### REQUIRED ACTION
Your task is to write out exactly the lines of the listing below, from the first down to the line that holds "s.quadraticCurveTo(-0.61, 1.1, -0.588, 1.19);".

### INFORMATION SHOWN

------------------------------

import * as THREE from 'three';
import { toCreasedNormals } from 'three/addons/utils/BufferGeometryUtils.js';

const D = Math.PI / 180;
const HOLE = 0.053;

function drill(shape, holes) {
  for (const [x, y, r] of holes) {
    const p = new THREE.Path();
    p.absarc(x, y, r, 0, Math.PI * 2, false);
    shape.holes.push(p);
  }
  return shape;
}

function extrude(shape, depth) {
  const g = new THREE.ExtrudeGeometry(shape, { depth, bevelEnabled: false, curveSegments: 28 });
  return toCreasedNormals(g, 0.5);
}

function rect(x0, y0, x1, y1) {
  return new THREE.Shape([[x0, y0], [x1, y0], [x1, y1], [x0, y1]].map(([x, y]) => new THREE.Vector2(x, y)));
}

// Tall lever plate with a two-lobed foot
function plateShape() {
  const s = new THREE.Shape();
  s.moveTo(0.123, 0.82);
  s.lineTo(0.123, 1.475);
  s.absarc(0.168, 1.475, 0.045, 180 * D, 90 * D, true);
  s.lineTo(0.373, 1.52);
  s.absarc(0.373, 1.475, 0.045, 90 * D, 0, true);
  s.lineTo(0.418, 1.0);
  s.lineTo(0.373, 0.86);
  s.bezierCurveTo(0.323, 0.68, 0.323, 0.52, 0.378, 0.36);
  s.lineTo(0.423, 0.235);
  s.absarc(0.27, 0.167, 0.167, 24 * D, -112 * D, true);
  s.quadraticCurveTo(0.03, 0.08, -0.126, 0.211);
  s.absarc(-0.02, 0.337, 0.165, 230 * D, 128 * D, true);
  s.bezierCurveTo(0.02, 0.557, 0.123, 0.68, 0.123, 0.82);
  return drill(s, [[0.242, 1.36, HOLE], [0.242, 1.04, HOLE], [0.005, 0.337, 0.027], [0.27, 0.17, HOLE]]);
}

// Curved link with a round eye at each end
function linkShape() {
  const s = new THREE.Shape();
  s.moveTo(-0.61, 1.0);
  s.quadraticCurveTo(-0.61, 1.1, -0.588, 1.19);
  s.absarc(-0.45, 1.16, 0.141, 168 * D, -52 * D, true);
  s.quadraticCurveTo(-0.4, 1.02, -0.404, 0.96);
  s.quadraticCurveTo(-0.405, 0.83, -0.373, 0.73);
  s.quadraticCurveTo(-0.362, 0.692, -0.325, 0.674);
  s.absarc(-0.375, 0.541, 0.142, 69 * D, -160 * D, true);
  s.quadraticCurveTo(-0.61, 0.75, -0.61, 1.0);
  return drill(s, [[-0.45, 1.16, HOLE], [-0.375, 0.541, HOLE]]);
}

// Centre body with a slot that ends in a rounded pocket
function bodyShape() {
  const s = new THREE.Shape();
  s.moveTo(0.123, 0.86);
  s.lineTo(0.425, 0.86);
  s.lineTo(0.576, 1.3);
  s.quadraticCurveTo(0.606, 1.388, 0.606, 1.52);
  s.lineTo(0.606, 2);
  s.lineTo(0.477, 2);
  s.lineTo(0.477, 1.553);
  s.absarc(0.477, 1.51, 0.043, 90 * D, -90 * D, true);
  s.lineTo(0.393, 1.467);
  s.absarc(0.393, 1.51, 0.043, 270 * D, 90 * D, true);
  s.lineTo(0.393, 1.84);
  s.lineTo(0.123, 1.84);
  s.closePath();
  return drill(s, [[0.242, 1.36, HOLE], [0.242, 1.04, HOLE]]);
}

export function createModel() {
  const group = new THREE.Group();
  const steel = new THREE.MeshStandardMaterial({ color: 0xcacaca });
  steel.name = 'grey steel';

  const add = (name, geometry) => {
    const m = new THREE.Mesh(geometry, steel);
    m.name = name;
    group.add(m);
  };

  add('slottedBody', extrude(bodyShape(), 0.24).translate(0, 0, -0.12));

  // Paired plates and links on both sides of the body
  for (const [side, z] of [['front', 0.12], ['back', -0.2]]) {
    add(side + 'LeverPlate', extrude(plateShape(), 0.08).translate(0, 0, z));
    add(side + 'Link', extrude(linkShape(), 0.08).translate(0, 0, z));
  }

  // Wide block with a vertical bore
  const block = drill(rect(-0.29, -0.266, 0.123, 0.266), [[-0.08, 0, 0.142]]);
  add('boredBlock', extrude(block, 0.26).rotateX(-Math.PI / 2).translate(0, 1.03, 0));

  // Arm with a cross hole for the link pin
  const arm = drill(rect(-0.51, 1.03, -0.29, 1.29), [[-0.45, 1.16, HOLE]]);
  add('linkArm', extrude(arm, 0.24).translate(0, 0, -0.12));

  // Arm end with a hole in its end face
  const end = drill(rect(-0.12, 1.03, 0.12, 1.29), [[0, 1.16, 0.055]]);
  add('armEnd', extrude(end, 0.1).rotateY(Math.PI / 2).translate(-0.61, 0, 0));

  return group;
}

------------------------------

### RESPONSE AREA
import * as THREE from 'three';
import { toCreasedNormals } from 'three/addons/utils/BufferGeometryUtils.js';

const D = Math.PI / 180;
const HOLE = 0.053;

function drill(shape, holes) {
  for (const [x, y, r] of holes) {
    const p = new THREE.Path();
    p.absarc(x, y, r, 0, Math.PI * 2, false);
    shape.holes.push(p);
  }
  return shape;
}

function extrude(shape, depth) {
  const g = new THREE.ExtrudeGeometry(shape, { depth, bevelEnabled: false, curveSegments: 28 });
  return toCreasedNormals(g, 0.5);
}

function rect(x0, y0, x1, y1) {
  return new THREE.Shape([[x0, y0], [x1, y0], [x1, y1], [x0, y1]].map(([x, y]) => new THREE.Vector2(x, y)));
}

// Tall lever plate with a two-lobed foot
function plateShape() {
  const s = new THREE.Shape();
  s.moveTo(0.123, 0.82);
  s.lineTo(0.123, 1.475);
  s.absarc(0.168, 1.475, 0.045, 180 * D, 90 * D, true);
  s.lineTo(0.373, 1.52);
  s.absarc(0.373, 1.475, 0.045, 90 * D, 0, true);
  s.lineTo(0.418, 1.0);
  s.lineTo(0.373, 0.86);
  s.bezierCurveTo(0.323, 0.68, 0.323, 0.52, 0.378, 0.36);
  s.lineTo(0.423, 0.235);
  s.absarc(0.27, 0.167, 0.167, 24 * D, -112 * D, true);
  s.quadraticCurveTo(0.03, 0.08, -0.126, 0.211);
  s.absarc(-0.02, 0.337, 0.165, 230 * D, 128 * D, true);
  s.bezierCurveTo(0.02, 0.557, 0.123, 0.68, 0.123, 0.82);
  return drill(s, [[0.242, 1.36, HOLE], [0.242, 1.04, HOLE], [0.005, 0.337, 0.027], [0.27, 0.17, HOLE]]);
}

// Curved link with a round eye at each end
function linkShape() {
  const s = new THREE.Shape();
  s.moveTo(-0.61, 1.0);
  s.quadraticCurveTo(-0.61, 1.1, -0.588, 1.19);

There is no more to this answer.